And look through the output for your disk. In less, try / sdX and look at the preceding, bus info lines — the first one will just say [email protected], but the one several lines before it will be more enlightening. However, you really should run this as the superuser so it may not be suitable. (symptoms: on the laptop I tried it, it listed the SATA disk but not the USB one — running with sudo listed both)

There are other ones too, more or less direct than these ones.


You could use lsblk:

lsblk -do name,tran
NAME TRAN
sda  sata
sdb  sata
sdd  usb

where -dor --nodeps means don't print slaves and -o name,tran or --output name,tran means list only name of device and device transport type. Add rm to the list of output columns to see which devices are removable (1 if true):

lsblk --nodeps --output NAME,TRAN,RM
NAME TRAN   RM
sda  sata    0
sdb  sata    0
sdd  usb     1

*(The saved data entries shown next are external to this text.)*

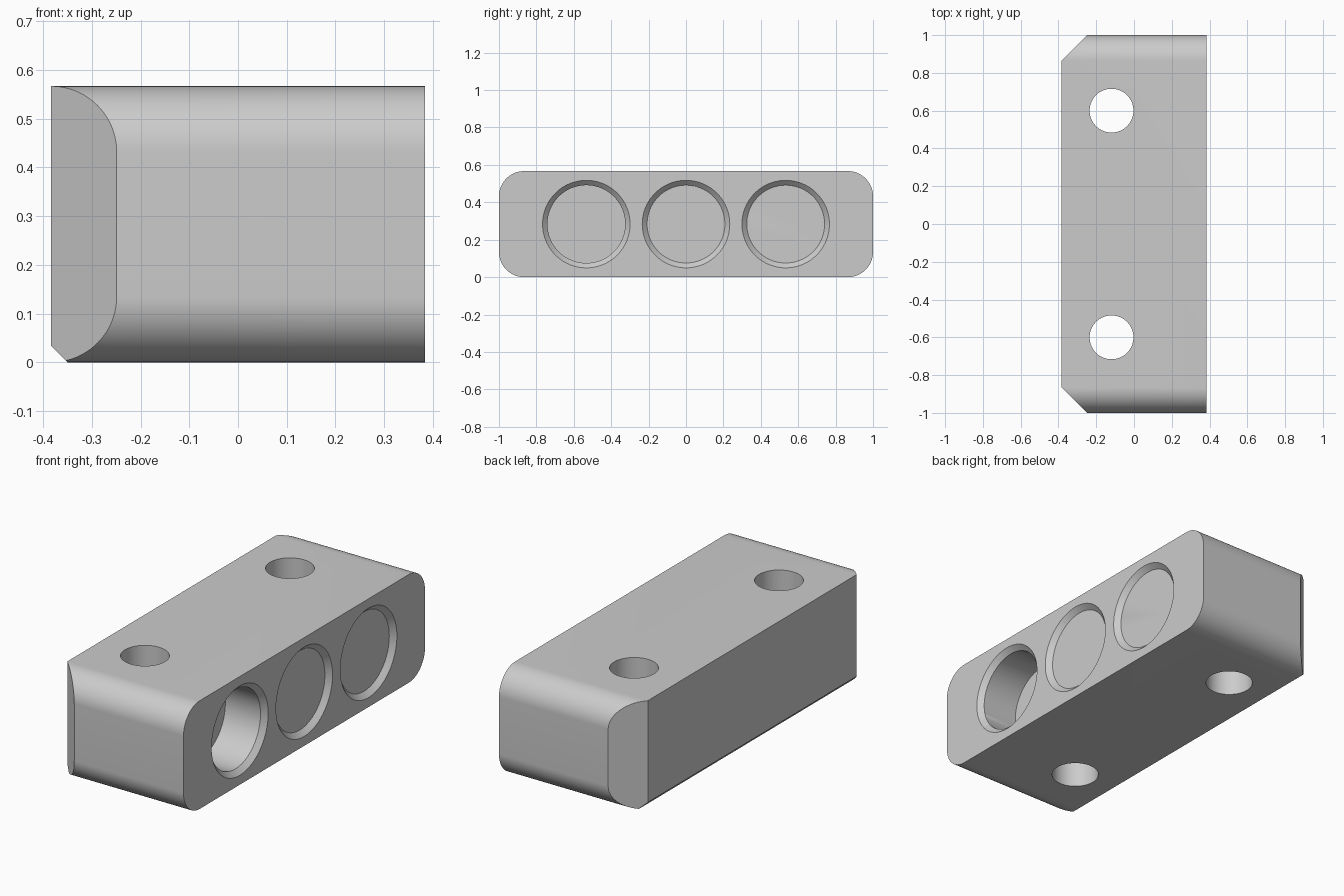
import bpy
import bmesh
from math import cos, sin, pi, radians
from mathutils import Matrix, Vector

cube = bpy.data.objects.get("Cube")
if cube:
    bpy.data.objects.remove(cube, do_unlink=True)

HALF_X, HALF_Y, HEIGHT = 0.384, 1.0, 0.567
MID_Z = HEIGHT / 2
FILLET = 0.135
END_CHAMFER = 0.135
FOOT_CHAMFER = 0.034

grey = bpy.data.materials.new("plain grey")
grey.use_nodes = True
grey.diffuse_color = (0.6, 0.6, 0.6, 1)
grey.node_tree.nodes["Principled BSDF"].inputs["Base Color"].default_value = grey.diffuse_color


def make_object(name, bm):
    bmesh.ops.recalc_face_normals(bm, faces=bm.faces)
    mesh = bpy.data.meshes.new(name)
    bm.to_mesh(mesh)
    bm.free()
    mesh.materials.append(grey)
    obj = bpy.data.objects.new(name, mesh)
    bpy.context.collection.objects.link(obj)
    return obj


def slice_off(bm, point, normal):
    """Remove everything on the normal side of a plane and cap the cut."""
    cut = bmesh.ops.bisect_plane(bm, geom=bm.verts[:] + bm.edges[:] + bm.faces[:],
                                 plane_co=point, plane_no=normal, clear_outer=True)
    edges = [e for e in cut["geom_cut"] if isinstance(e, bmesh.types.BMEdge)]
    bmesh.ops.contextual_create(bm, geom=edges)


def add_cone(bm, r_start, r_end, depth, matrix):
    bmesh.ops.create_cone(bm, cap_ends=True, segments=96, radius1=r_start,
                          radius2=r_end, depth=depth, matrix=matrix)


def cut_with(obj, cutter):
    cutter.hide_render = True
    mod = obj.modifiers.new("cut", "BOOLEAN")
    mod.operation = "DIFFERENCE"
    mod.solver = "EXACT"
    mod.object = cutter
    bpy.ops.object.modifier_apply(modifier=mod.name)
    bpy.data.objects.remove(cutter, do_unlink=True)


# Block: rounded rectangle swept along x
bm = bmesh.new()
corners = [(1, 1), (-1, 1), (-1, -1), (1, -1)]
STEPS = 20
outline = []
for quarter, (sy, sz) in enumerate(corners):
    for i in range(STEPS + 1):
        a = (quarter + i / STEPS) * pi / 2
        outline.append(bm.verts.new((-HALF_X,
                                     sy * (HALF_Y - FILLET) + FILLET * cos(a),
                                     MID_Z + sz * (MID_Z - FILLET) + FILLET * sin(a))))
end = bm.faces.new(outline)
swept = bmesh.ops.extrude_face_region(bm, geom=[end])
bmesh.ops.translate(bm, vec=(2 * HALF_X, 0, 0),
                    verts=[v for v in swept["geom"] if isinstance(v, bmesh.types.BMVert)])

# Chamfers on the -x side: both ends and the lower edge
for side in (-1, 1):
    slice_off(bm, Vector((-HALF_X + END_CHAMFER, side * HALF_Y, 0)), Vector((-1, side, 0)))
slice_off(bm, Vector((-HALF_X + FOOT_CHAMFER, 0, 0)), Vector((-1, 0, -1)))
block = make_object("drilled_block", bm)
bpy.context.view_layer.objects.active = block
block.select_set(True)

# Two vertical through holes
bm = bmesh.new()
for y in (-0.6, 0.6):
    add_cone(bm, 0.116, 0.116, HEIGHT * 2, Matrix.Translation((-0.119, y, MID_Z)))
cut_with(block, make_object("bolt_hole_cutter", bm))

# Three blind sockets with countersunk rims in the +x face
SOCKET_R, RIM, DEPTH, OVER = 0.208, 0.026, 0.23, 0.02
turn = Matrix.Rotation(pi / 2, 4, "Y")
for y in (-0.533, 0, 0.533):
    bm = bmesh.new()
    x = HALF_X - (DEPTH - OVER) / 2
    add_cone(bm, SOCKET_R, SOCKET_R, DEPTH + OVER, Matrix.Translation((x, y, MID_Z)) @ turn)
    cut_with(block, make_object("socket_cutter", bm))
    bm = bmesh.new()
    x = HALF_X + (OVER - RIM) / 2
    add_cone(bm, SOCKET_R, SOCKET_R + RIM + OVER, RIM + OVER,
             Matrix.Translation((x, y, MID_Z)) @ turn)
    cut_with(block, make_object("rim_cutter", bm))

bpy.ops.object.shade_smooth_by_angle(angle=radians(25))
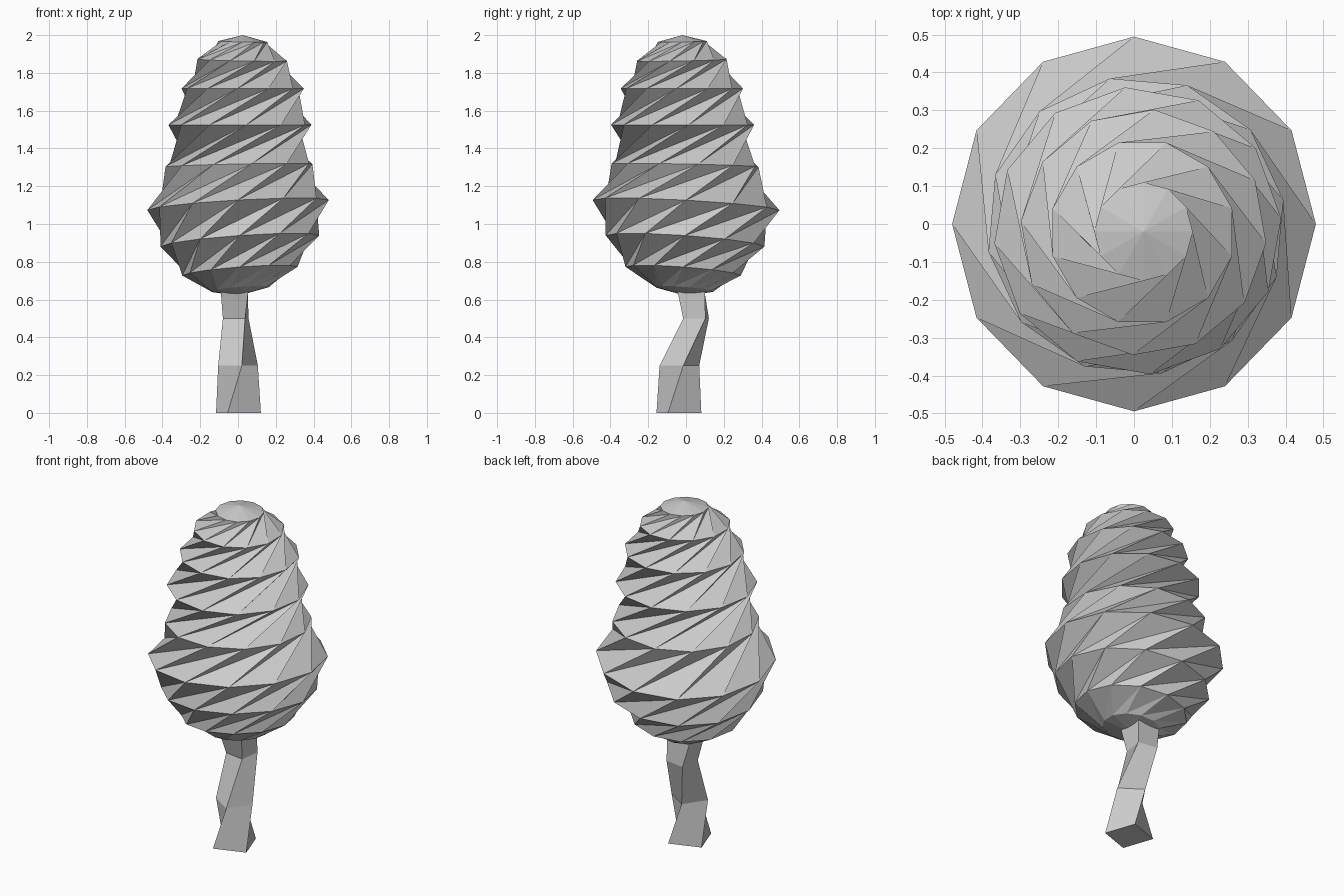
import bpy, math

if "Cube" in bpy.data.objects:
    bpy.data.objects.remove(bpy.data.objects["Cube"])

SIDES = 12


def make_object(name, verts, faces):
    mesh = bpy.data.meshes.new(name)
    mesh.from_pydata(verts, [], faces)
    mesh.update()
    obj = bpy.data.objects.new(name, mesh)
    bpy.context.collection.objects.link(obj)
    return obj


# Foliage rings, bottom to top: z, radius, centre x, centre y, tilt, twist from ring below
RINGS = [
    (0.655, 0.155, 0.01, -0.01, 0.08, -170),
    (0.75, 0.305, 0.01, -0.015, 0.075, 50),
    (0.91, 0.42, 0.01, -0.005, 0.07, 60),
    (1.10, 0.48, 0.00, 0.00, 0.055, 60),
    (1.31, 0.395, 0.005, -0.005, 0.02, 70),
    (1.525, 0.38, 0.01, -0.018, 0.0, 85),
    (1.717, 0.325, 0.025, -0.022, 0.0, 80),
    (1.868, 0.245, 0.022, -0.022, -0.02, 80),
    (1.966, 0.13, 0.025, -0.02, -0.02, 75),
]

# Twisted leafy crown: folded triangles between turned rings
verts, faces, phase = [], [], 0
for z, r, cx, cy, tilt, twist in RINGS:
    phase += twist
    for i in range(SIDES):
        a = math.radians(phase + i * 360 / SIDES)
        x, y = r * math.cos(a), r * math.sin(a)
        # the widest ring is slightly longer front to back
        y *= 1.03 if r > 0.45 else 1.0
        verts.append((cx + x, cy + y, z + tilt * (x - y)))

for k in range(len(RINGS) - 1):
    lo, up = k * SIDES, (k + 1) * SIDES
    for i in range(SIDES):
        j = (i + 1) % SIDES
        faces.append((lo + i, lo + j, up + i))
        faces.append((lo + j, up + j, up + i))

# Pointed fans closing the crown
bottom, top = len(verts), len(verts) + 1
verts += [(0, 0, 0.62), (0.025, -0.02, 2.0)]
last = (len(RINGS) - 1) * SIDES
for i in range(SIDES):
    j = (i + 1) % SIDES
    faces.append((bottom, j, i))
    faces.append((top, last + i, last + j))
make_object("foliage", verts, faces)

# Crooked four-sided trunk: z, centre x, centre y, half diagonal, angle of front corner
TRUNK = [
    (0.0, 0.0025, -0.0375, 0.132, -116),
    (0.25, 0.0, -0.035, 0.107, -79),
    (0.5, -0.012, 0.053, 0.084, -54),
    (0.68, -0.022, 0.02, 0.108, -42),
]
verts, faces = [], []
for z, cx, cy, r, ang in TRUNK:
    for i in range(4):
        a = math.radians(ang + 90 * i)
        verts.append((cx + r * math.cos(a), cy + r * math.sin(a), z))
for k in range(len(TRUNK) - 1):
    for i in range(4):
        j = (i + 1) % 4
        faces.append((4 * k + i, 4 * k + j, 4 * k + 4 + j, 4 * k + 4 + i))
n = len(verts)
faces += [(3, 2, 1, 0), (n - 4, n - 3, n - 2, n - 1)]
make_object("trunk", verts, faces)
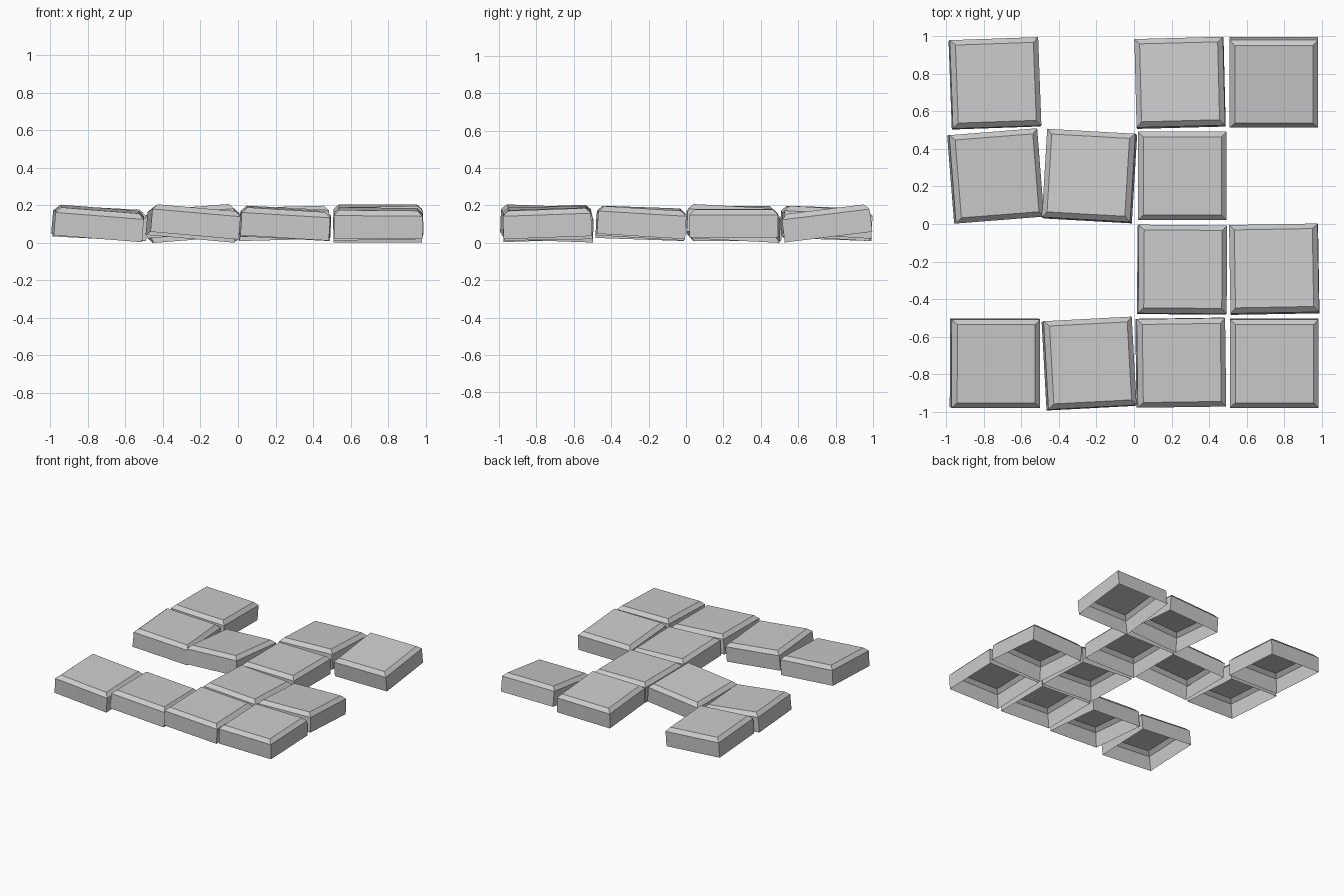
import bpy, bmesh
from math import radians

if "Cube" in bpy.data.objects:
    bpy.data.objects.remove(bpy.data.objects["Cube"])

HALF = 0.236     # half width of a tile
WALL = 0.122     # height of the straight side wall
BEVEL = 0.028    # chamfer around the top
MID = (WALL + BEVEL) / 2


def tile_mesh():
    # open-bottomed slab: wall ring, chamfer ring, top cap
    bm = bmesh.new()
    rings = []
    for half, z in ((HALF, -MID), (HALF, WALL - MID), (HALF - BEVEL, MID)):
        rings.append([bm.verts.new((sx * half, sy * half, z))
                      for sx, sy in ((-1, -1), (1, -1), (1, 1), (-1, 1))])
    for low, high in zip(rings, rings[1:]):
        for i in range(4):
            j = (i + 1) % 4
            bm.faces.new((low[i], low[j], high[j], high[i]))
    bm.faces.new(rings[-1])
    mesh = bpy.data.meshes.new("paving_tile")
    bm.to_mesh(mesh)
    bm.free()
    return mesh


# centre x, y, then tilt about x, y, z in degrees
TILES = [
    # back row
    (-0.74, 0.75, -2, 3, 2), (0.245, 0.753, -3.5, -1.5, 1.5), (0.745, 0.753, 7, 0, 0),
    # second row
    (-0.736, 0.256, 0, 5, 4.5), (-0.238, 0.256, -3, -4.5, -3.2), (0.257, 0.256, 0, 0.5, 0),
    # third row
    (0.257, -0.243, -2, 3, -0.5), (0.747, -0.24, -3.5, -1, 1),
    # front row
    (-0.74, -0.742, 2, 4.5, 0), (-0.238, -0.743, -2, 5, 3),
    (0.25, -0.739, 1, 3.5, 0.8), (0.747, -0.742, 2, 0.5, 0),
]

mesh = tile_mesh()
for n, (x, y, rx, ry, rz) in enumerate(TILES, 1):
    tile = bpy.data.objects.new(f"paving_tile_{n:02d}", mesh)
    tile.location = (x, y, 0.105)
    tile.rotation_euler = (radians(rx), radians(ry), radians(rz))
    bpy.context.collection.objects.link(tile)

I know a solution, but, sadly, it requires root privilege.  Anyway, you might still find it useful:

sudo lshw -class disk -class storage

For each device it will print the logical name (e.g., /dev/sda) and bus info, which in case of a USB device would be something like '[email protected]:2'.

Sample output:

[...]
  *-storage
       description: SATA controller
       physical id: d
       bus info: [email protected]:00:0d.0
       configuration: driver=ahci latency=64
[...]
     *-disk:0
          description: ATA Disk
          physical id: 0
          bus info: [email protected]:0.0.0
          logical name: /dev/sda
[...]
  *-scsi
       physical id: 3
       bus info: [email protected]:2
       configuration: driver=usb-storage
     *-disk
          description: SCSI Disk
          physical id: 0.0.0
          bus info: [email protected]:0.0.0
          logical name: /dev/sdc
[...]